▶ _TASK ITEM_: Within the data that follows, set down exactly the lines from the one containing "band(bm, edge, wall_top)" through the one containing "band(bm, top, base)", both ends included.
*** RECORDS FOR PROCESSING ***
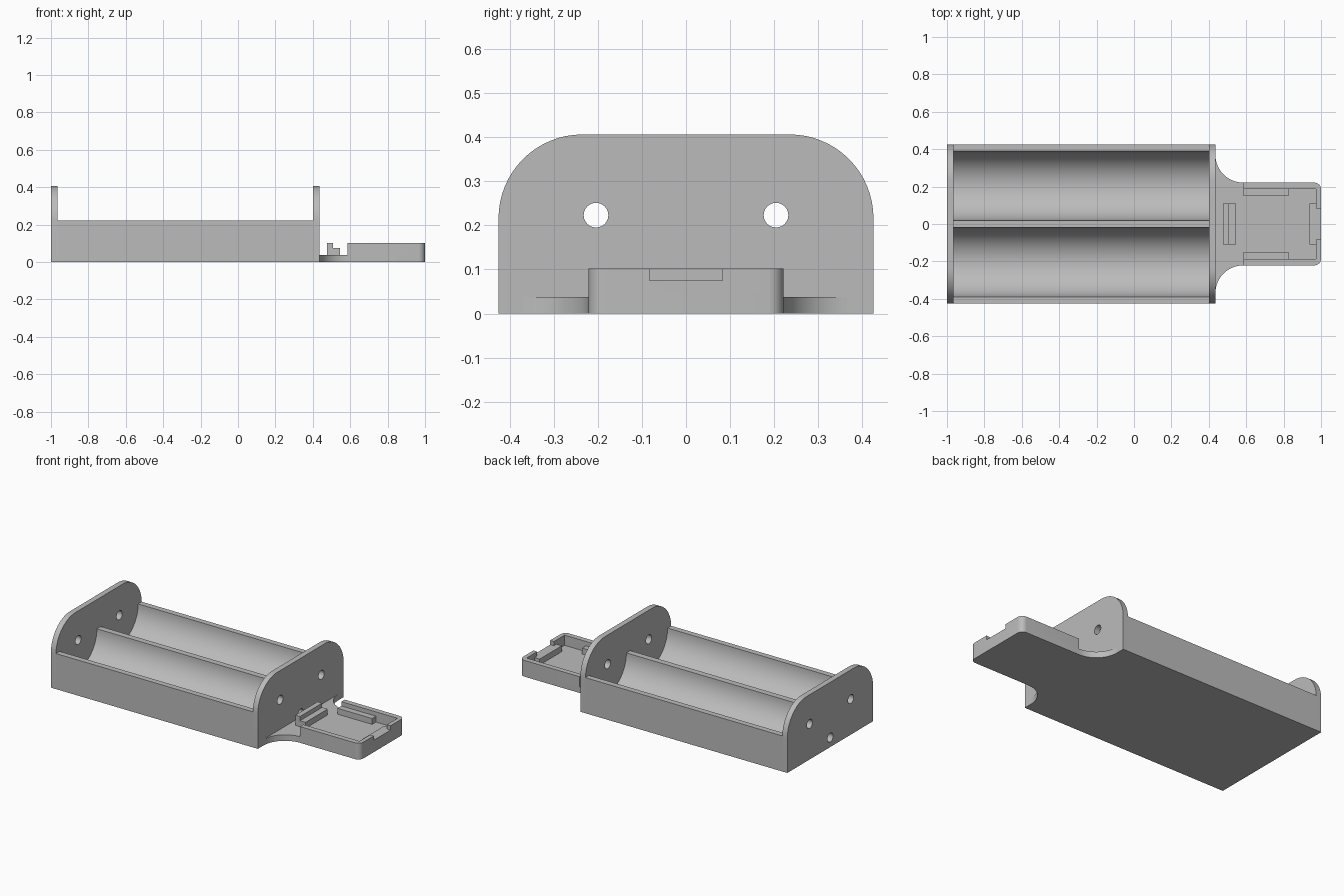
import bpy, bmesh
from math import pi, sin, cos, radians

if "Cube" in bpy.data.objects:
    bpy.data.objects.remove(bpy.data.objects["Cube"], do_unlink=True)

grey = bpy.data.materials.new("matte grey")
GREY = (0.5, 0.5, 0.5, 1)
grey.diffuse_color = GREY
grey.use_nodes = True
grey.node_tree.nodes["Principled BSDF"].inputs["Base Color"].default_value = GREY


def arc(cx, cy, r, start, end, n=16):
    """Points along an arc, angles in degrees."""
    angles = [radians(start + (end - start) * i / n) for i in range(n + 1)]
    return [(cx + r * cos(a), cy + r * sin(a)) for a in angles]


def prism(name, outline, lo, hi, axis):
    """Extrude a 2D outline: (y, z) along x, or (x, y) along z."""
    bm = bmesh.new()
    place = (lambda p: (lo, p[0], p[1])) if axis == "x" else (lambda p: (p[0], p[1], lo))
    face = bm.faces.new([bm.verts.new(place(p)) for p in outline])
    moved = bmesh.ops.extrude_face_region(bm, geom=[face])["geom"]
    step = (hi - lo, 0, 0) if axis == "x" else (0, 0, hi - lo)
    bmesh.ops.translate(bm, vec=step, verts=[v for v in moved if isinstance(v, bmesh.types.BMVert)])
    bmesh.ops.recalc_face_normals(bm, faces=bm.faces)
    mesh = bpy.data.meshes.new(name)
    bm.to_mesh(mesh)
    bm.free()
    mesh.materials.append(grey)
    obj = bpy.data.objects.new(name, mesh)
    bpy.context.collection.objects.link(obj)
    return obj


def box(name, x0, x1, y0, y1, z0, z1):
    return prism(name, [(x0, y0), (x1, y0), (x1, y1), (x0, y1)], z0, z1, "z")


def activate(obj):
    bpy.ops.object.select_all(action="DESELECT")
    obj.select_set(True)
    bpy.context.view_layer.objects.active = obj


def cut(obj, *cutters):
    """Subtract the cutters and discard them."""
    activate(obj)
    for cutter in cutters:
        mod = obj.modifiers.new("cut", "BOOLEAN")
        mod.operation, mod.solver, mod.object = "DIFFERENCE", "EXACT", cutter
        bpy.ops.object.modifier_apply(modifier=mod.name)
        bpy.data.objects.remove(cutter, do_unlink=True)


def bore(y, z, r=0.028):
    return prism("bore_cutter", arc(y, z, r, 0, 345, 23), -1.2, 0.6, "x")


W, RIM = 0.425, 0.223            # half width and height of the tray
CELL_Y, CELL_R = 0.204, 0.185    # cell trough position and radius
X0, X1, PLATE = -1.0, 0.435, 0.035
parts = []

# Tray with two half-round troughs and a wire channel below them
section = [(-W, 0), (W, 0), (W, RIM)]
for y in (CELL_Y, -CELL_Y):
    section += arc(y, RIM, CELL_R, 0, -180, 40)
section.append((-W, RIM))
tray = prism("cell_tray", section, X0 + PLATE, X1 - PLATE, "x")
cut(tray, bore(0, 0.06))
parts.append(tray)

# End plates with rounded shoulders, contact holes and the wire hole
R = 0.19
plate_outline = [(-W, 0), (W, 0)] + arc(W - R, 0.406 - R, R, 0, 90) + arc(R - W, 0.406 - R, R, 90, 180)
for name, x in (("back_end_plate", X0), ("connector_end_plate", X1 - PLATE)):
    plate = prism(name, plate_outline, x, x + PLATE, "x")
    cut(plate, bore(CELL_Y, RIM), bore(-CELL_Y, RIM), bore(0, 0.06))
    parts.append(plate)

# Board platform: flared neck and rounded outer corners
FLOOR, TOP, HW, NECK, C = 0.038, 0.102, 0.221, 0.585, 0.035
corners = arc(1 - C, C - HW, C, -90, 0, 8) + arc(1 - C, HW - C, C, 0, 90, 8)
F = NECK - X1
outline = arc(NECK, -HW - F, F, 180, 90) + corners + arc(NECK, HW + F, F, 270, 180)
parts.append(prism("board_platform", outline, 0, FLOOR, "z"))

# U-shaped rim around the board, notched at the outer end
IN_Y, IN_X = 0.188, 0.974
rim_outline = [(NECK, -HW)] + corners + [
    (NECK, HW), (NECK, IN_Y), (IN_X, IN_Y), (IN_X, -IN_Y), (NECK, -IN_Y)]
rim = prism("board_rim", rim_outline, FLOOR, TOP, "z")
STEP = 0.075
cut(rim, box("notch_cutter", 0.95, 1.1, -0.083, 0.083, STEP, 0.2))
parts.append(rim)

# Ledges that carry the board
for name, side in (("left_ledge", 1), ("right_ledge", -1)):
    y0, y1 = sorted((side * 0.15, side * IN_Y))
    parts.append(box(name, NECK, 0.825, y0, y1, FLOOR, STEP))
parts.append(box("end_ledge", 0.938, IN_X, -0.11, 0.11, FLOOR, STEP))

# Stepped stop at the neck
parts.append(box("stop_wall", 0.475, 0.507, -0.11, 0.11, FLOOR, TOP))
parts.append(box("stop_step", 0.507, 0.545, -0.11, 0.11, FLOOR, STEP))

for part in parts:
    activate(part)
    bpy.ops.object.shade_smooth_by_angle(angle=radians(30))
***
*** RECORDS FOR PROCESSING ***
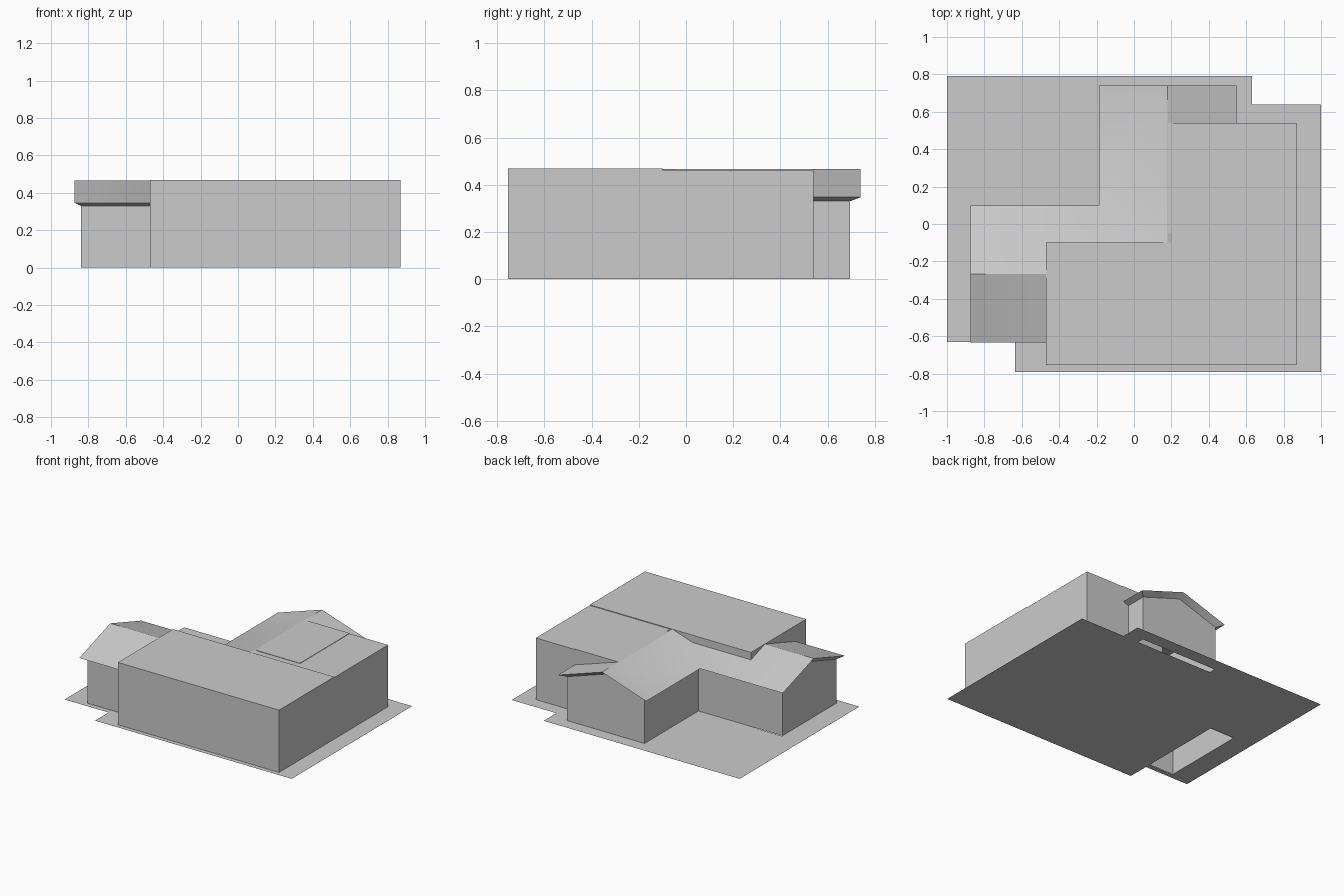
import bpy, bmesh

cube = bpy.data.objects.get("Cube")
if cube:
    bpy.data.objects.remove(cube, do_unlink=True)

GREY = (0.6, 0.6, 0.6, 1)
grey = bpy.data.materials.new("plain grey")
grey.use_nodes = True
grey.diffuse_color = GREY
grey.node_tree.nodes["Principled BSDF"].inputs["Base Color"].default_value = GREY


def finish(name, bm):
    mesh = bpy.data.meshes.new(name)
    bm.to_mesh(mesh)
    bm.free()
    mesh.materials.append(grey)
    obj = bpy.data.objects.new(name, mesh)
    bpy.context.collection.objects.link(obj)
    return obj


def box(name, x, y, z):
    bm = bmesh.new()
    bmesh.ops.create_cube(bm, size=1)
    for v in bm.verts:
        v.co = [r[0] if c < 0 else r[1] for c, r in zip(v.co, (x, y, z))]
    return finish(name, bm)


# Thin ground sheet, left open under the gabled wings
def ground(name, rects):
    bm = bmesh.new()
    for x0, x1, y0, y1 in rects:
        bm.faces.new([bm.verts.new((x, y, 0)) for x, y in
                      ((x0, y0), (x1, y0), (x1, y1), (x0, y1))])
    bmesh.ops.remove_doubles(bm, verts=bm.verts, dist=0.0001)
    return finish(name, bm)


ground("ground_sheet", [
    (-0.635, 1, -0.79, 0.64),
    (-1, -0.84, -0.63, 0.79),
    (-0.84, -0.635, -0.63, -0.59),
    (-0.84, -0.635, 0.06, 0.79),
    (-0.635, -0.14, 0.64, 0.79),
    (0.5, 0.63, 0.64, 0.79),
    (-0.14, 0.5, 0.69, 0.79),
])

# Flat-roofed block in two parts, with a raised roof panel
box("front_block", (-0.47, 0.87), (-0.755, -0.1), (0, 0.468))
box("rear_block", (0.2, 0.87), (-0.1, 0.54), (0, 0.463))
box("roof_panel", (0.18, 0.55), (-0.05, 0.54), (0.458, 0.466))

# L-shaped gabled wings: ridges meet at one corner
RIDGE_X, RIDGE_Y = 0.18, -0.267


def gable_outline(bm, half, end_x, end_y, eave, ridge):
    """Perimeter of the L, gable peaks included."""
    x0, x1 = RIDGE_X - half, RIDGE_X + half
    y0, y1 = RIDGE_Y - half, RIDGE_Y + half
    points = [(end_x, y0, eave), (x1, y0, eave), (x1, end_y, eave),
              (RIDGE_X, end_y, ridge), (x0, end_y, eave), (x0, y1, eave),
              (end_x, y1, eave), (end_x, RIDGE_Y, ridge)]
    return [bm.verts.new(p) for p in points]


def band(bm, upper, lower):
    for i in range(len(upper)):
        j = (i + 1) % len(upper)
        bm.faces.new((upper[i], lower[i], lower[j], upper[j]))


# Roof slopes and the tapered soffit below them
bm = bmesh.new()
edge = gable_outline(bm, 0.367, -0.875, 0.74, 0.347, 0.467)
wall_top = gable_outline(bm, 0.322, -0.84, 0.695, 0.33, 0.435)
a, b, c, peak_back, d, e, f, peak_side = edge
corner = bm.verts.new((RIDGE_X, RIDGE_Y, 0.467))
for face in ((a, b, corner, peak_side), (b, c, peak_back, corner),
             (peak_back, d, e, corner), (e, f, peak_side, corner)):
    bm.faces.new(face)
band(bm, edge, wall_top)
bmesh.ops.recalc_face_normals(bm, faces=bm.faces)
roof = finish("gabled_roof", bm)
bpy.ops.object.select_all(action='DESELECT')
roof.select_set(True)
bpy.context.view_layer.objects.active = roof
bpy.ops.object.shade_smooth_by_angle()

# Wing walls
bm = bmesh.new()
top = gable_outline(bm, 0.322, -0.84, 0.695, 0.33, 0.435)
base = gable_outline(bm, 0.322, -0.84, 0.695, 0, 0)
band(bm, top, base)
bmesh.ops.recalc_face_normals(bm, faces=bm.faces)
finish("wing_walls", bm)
***
▶ _COMPLETED TASK_:
band(bm, edge, wall_top)
bmesh.ops.recalc_face_normals(bm, faces=bm.faces)
roof = finish("gabled_roof", bm)
bpy.ops.object.select_all(action='DESELECT')
roof.select_set(True)
bpy.context.view_layer.objects.active = roof
bpy.ops.object.shade_smooth_by_angle()

# Wing walls
bm = bmesh.new()
top = gable_outline(bm, 0.322, -0.84, 0.695, 0.33, 0.435)
base = gable_outline(bm, 0.322, -0.84, 0.695, 0, 0)
band(bm, top, base)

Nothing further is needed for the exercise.